State pays rent millions to NAMA developers
THE State is paying millions of euro in rent to big developers whose loans have ended up in NAMA.
An examination of the Office of Public Works's Lease Expenditure for 2009 and 2010 shows how some of NAMA's top clients landed lucrative state tenants during the boom years.
Broke developer Liam Carroll was listed as one of the State's biggest landlords with leases on properties owned by him or his companies such as Danninger and Alexion Prop Co totalling more than €13m over the two years.
His property portfolio included a block of buildings on Dublin's Abbey Street which are occupied by the Director of Public Prosecutions, among others, and commanded rent last year of more than €3m.
Earlier this year NAMA appointed a receiver to Mr Carroll's empire to help secure repayment on loans of about €650m. Several companies associated with Bernard McNamara also featured on the list of the state's landlords.
His former company Belltrap, which is now in receivership, was the listed landlord of offices at Bishop's Square, Dublin 2.
OPW records show lease expenditure of €11.2m over 2009 and 2010 on the offices, which house staff from the Revenue Commissioners and the Departments of Justice and Social Protection.
Mr McNamara's main company, Michael McNamara Co, was placed in receivership in November 2010 at NAMA's request; while Mr O'Reilly's company, Jeremiah O'Reilly & Associates, is reported to have transferred its debts to NAMA last year.

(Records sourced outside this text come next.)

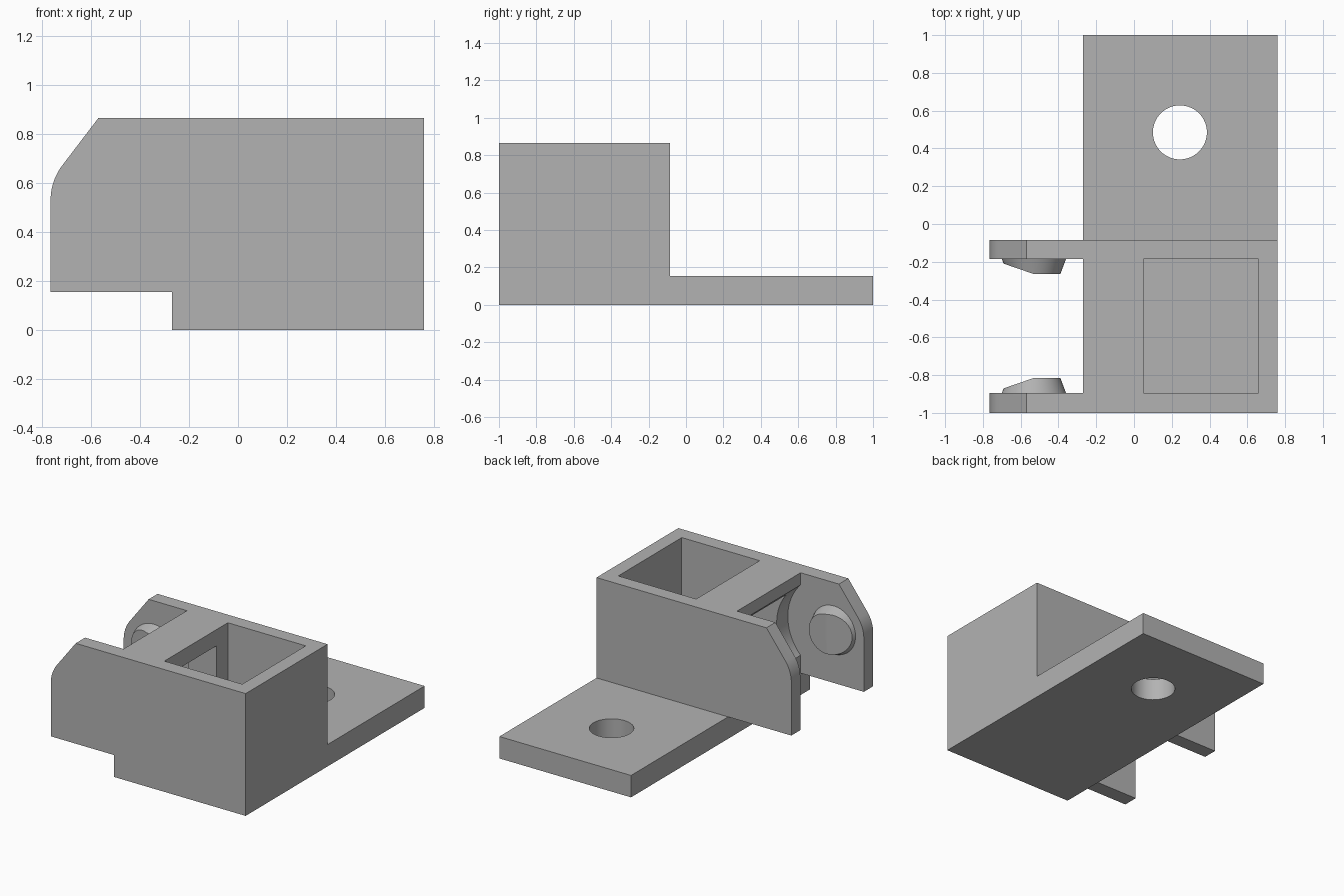
import bpy, bmesh, math
from mathutils import Vector

if "Cube" in bpy.data.objects:
    bpy.data.objects.remove(bpy.data.objects["Cube"], do_unlink=True)

gray = bpy.data.materials.new("plain gray")
gray.use_nodes = True
COLOR = (0.45, 0.45, 0.45, 1)
gray.diffuse_color = COLOR
gray.node_tree.nodes["Principled BSDF"].inputs["Base Color"].default_value = COLOR

PIVOT_X, PIVOT_Z = -0.53, 0.53
ARM_FACES = ((-0.895, 1), (-0.185, -1))  # inner y of each arm, pin direction


def finish(bm, name):
    bmesh.ops.recalc_face_normals(bm, faces=bm.faces)
    mesh = bpy.data.meshes.new(name)
    bm.to_mesh(mesh)
    bm.free()
    mesh.materials.append(gray)
    obj = bpy.data.objects.new(name, mesh)
    bpy.context.collection.objects.link(obj)
    return obj


def box(name, x, y, z):
    bm = bmesh.new()
    bmesh.ops.create_cube(bm, size=1)
    for v in bm.verts:
        v.co = [(lo + hi) / 2 + c * (hi - lo) for c, (lo, hi) in zip(v.co, (x, y, z))]
    return finish(bm, name)


def extrude_profile(name, points, y0, y1):
    bm = bmesh.new()
    face = bm.faces.new([bm.verts.new((x, y0, z)) for x, z in points])
    res = bmesh.ops.extrude_face_region(bm, geom=[face])
    verts = [g for g in res["geom"] if isinstance(g, bmesh.types.BMVert)]
    bmesh.ops.translate(bm, verts=verts, vec=(0, y1 - y0, 0))
    return finish(bm, name)


def arc(cx, cz, r, start, end, steps):
    angles = [math.radians(start + (end - start) * i / steps) for i in range(steps + 1)]
    return [(cx + r * math.cos(a), cz + r * math.sin(a)) for a in angles]


def cut(obj, cutter):
    cutter.hide_render = True
    mod = obj.modifiers.new("cut", "BOOLEAN")
    mod.operation, mod.solver, mod.object = "DIFFERENCE", "EXACT", cutter
    bpy.context.view_layer.update()
    deps = bpy.context.evaluated_depsgraph_get()
    mesh = bpy.data.meshes.new_from_object(obj.evaluated_get(deps))
    obj.modifiers.clear()
    obj.data = mesh
    bpy.data.objects.remove(cutter, do_unlink=True)


def smooth(obj):
    bpy.ops.object.select_all(action="DESELECT")
    obj.select_set(True)
    bpy.context.view_layer.objects.active = obj
    bpy.ops.object.shade_smooth_by_angle(angle=math.radians(25))


# Housing with two arms: one side profile, then cut out
profile = [(0.76, 0), (0.76, 0.865), (-0.57, 0.865)]
profile += arc(PIVOT_X, PIVOT_Z, 0.235, 145, 180, 10)
profile += [(-0.765, 0.155), (-0.27, 0.155), (-0.27, 0)]
housing = extrude_profile("housing", profile, -1, -0.085)

# Gap between the arms
cut(housing, box("gap_cutter", (-1, -0.27), (-0.895, -0.185), (-0.1, 1)))
# Round clearance hollow about the pin axis
cut(housing, extrude_profile("hollow_cutter", arc(PIVOT_X, PIVOT_Z, 0.36, 0, 355, 71),
                             -0.895, -0.185))
# Square pocket and the window joining it to the hollow
cut(housing, box("pocket_cutter", (0.05, 0.66), (-0.895, -0.185), (0.1, 1)))
cut(housing, box("window_cutter", (-0.35, 0.1), (-0.77, -0.31), (0.31, 0.75)))
smooth(housing)

# Mounting plate with a bolt hole
plate = box("mounting_plate", (-0.27, 0.76), (-0.085, 1), (0, 0.155))
bm = bmesh.new()
bmesh.ops.create_cone(bm, cap_ends=True, segments=64, radius1=0.143, radius2=0.143, depth=1)
bmesh.ops.translate(bm, verts=bm.verts, vec=(0.243, 0.485, 0))
cut(plate, finish(bm, "hole_cutter"))
smooth(plate)

# Tapered pivot pins with a sloped lead-in on the outer half
for (face_y, side), name in zip(ARM_FACES, ("front_pin", "back_pin")):
    bm = bmesh.new()
    bmesh.ops.create_cone(bm, cap_ends=True, segments=64, radius1=0.17, radius2=0.14, depth=0.08)
    bmesh.ops.translate(bm, verts=bm.verts, vec=(0, 0, 0.04))
    res = bmesh.ops.bisect_plane(bm, geom=bm.verts[:] + bm.edges[:] + bm.faces[:],
                                 plane_co=Vector((0, 0, 0.08)),
                                 plane_no=Vector((-0.055, 0, 0.16)).normalized(),
                                 clear_outer=True)
    edges = [e for e in bm.edges if e.is_boundary]
    bmesh.ops.holes_fill(bm, edges=edges)
    for v in bm.verts:
        x, y, z = v.co
        v.co = (PIVOT_X + x, face_y + side * z, PIVOT_Z + y)
    smooth(finish(bm, name))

Mr O'Reilly and fellow developers David Courtney and Terry Sweeney are directors of Pecan Properties, which earned more than €5m over two years leasing offices to the gardai on Harcourt Street.

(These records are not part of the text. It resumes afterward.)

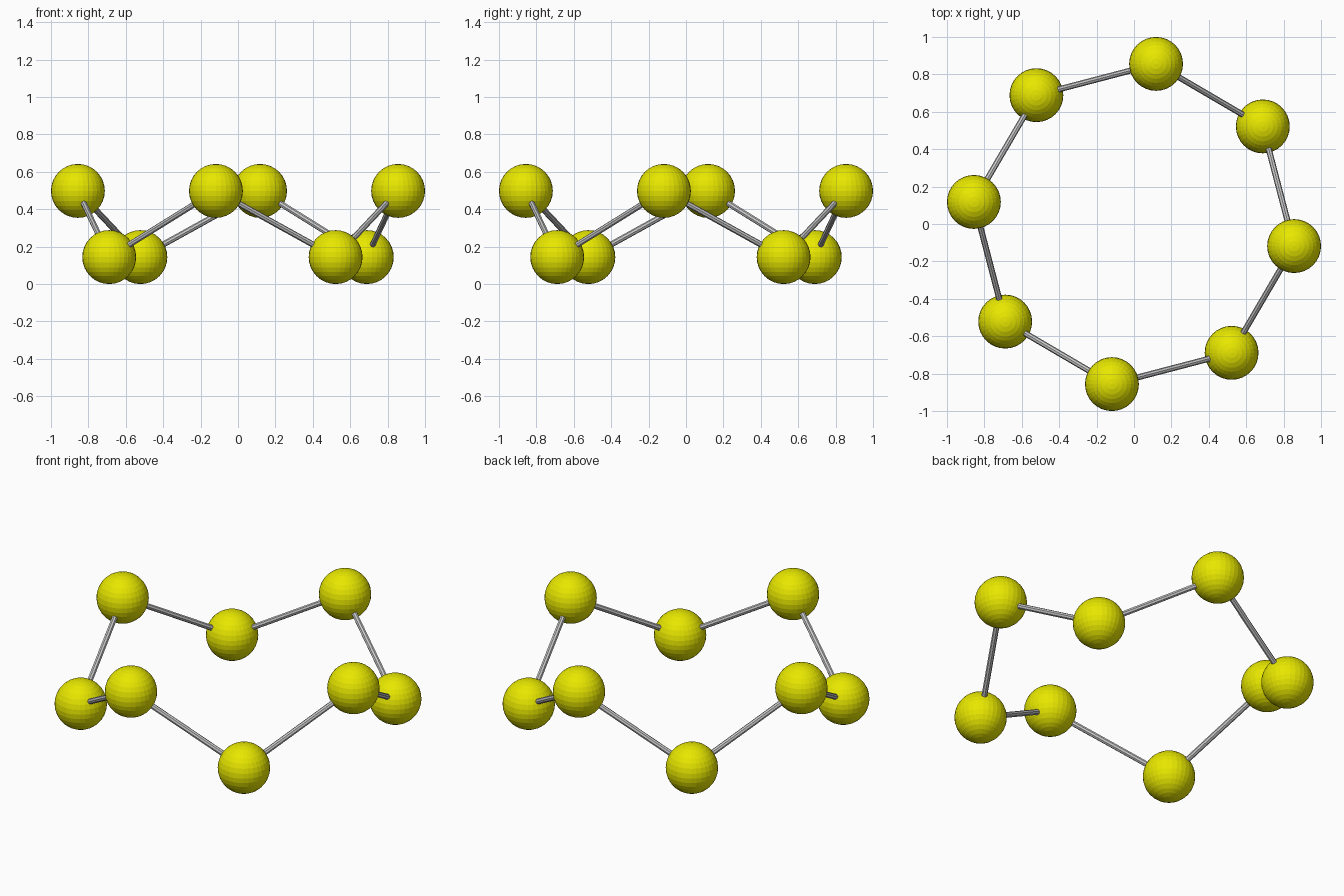
import bpy, math
from mathutils import Vector

if "Cube" in bpy.data.objects:
    bpy.data.objects.remove(bpy.data.objects["Cube"])

BALL_R, ROD_R = 0.144, 0.016
LOW_Z, HIGH_Z = 0.144, 0.498


def material(name, rgb):
    m = bpy.data.materials.new(name)
    m.diffuse_color = (*rgb, 1)
    m.use_nodes = True
    m.node_tree.nodes["Principled BSDF"].inputs["Base Color"].default_value = m.diffuse_color
    return m


yellow = material("yellow", (0.8, 0.8, 0.0))
grey = material("grey", (0.58, 0.58, 0.58))

# Puckered ring of eight points, alternately high and low
points = []
for i in range(8):
    high = i % 2 == 0
    a = math.atan2(0.856, 0.118) + i * math.pi / 4
    r = math.hypot(0.856, 0.118)
    points.append(Vector((r * math.cos(a), r * math.sin(a), HIGH_Z if high else LOW_Z)))

for i, p in enumerate(points):
    # Ball
    bpy.ops.mesh.primitive_uv_sphere_add(segments=32, ring_count=16, radius=BALL_R, location=p)
    ball = bpy.context.object
    ball.name = f"ball_{i + 1}"
    ball.data.materials.append(yellow)

    # Rod to the next ball
    q = points[(i + 1) % 8]
    d = q - p
    bpy.ops.mesh.primitive_cylinder_add(vertices=8, radius=ROD_R, depth=d.length,
                                        location=(p + q) / 2,
                                        rotation=d.to_track_quat('Z', 'Y').to_euler())
    rod = bpy.context.object
    rod.name = f"rod_{i + 1}"
    rod.data.materials.append(grey)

Builder Ray Grehan, who, along with his brother Daniel was last month ordered to repay debts of more than €300m to NAMA, was listed as the landlord of Department of Agriculture offices in Maynooth, Co Kildare, in 2010.
The records show that lease expenditure amounted to more than €2m over two years.
Mr Grehan famously bought the former Veterinary College site in Ballsbridge for more than €170m six years ago.
At €85.75m an acre, the purchase was the most paid by any developer for land in Dublin during the boom years.
Cosgrave Property Group -- which is run by brothers Peter, Michael and Joseph Cosgrave, and continues to trade after the transfer of loans to NAMA -- leases offices to a number of state agencies in Blanchardstown at a cost of €1.3m over the two years. Dublin docklands supremo Harry Crosbie's companies leased two properties to the state at a cost of more than €1.5m in 2009 and 2010.
Mr Crosbie recently admitted that he could not have finished his Point Village and Grand Canal Theatre projects without loans from NAMA. Combined OPW lease expenditure for all of the properties it rented in 2009 and 2010 was €285m.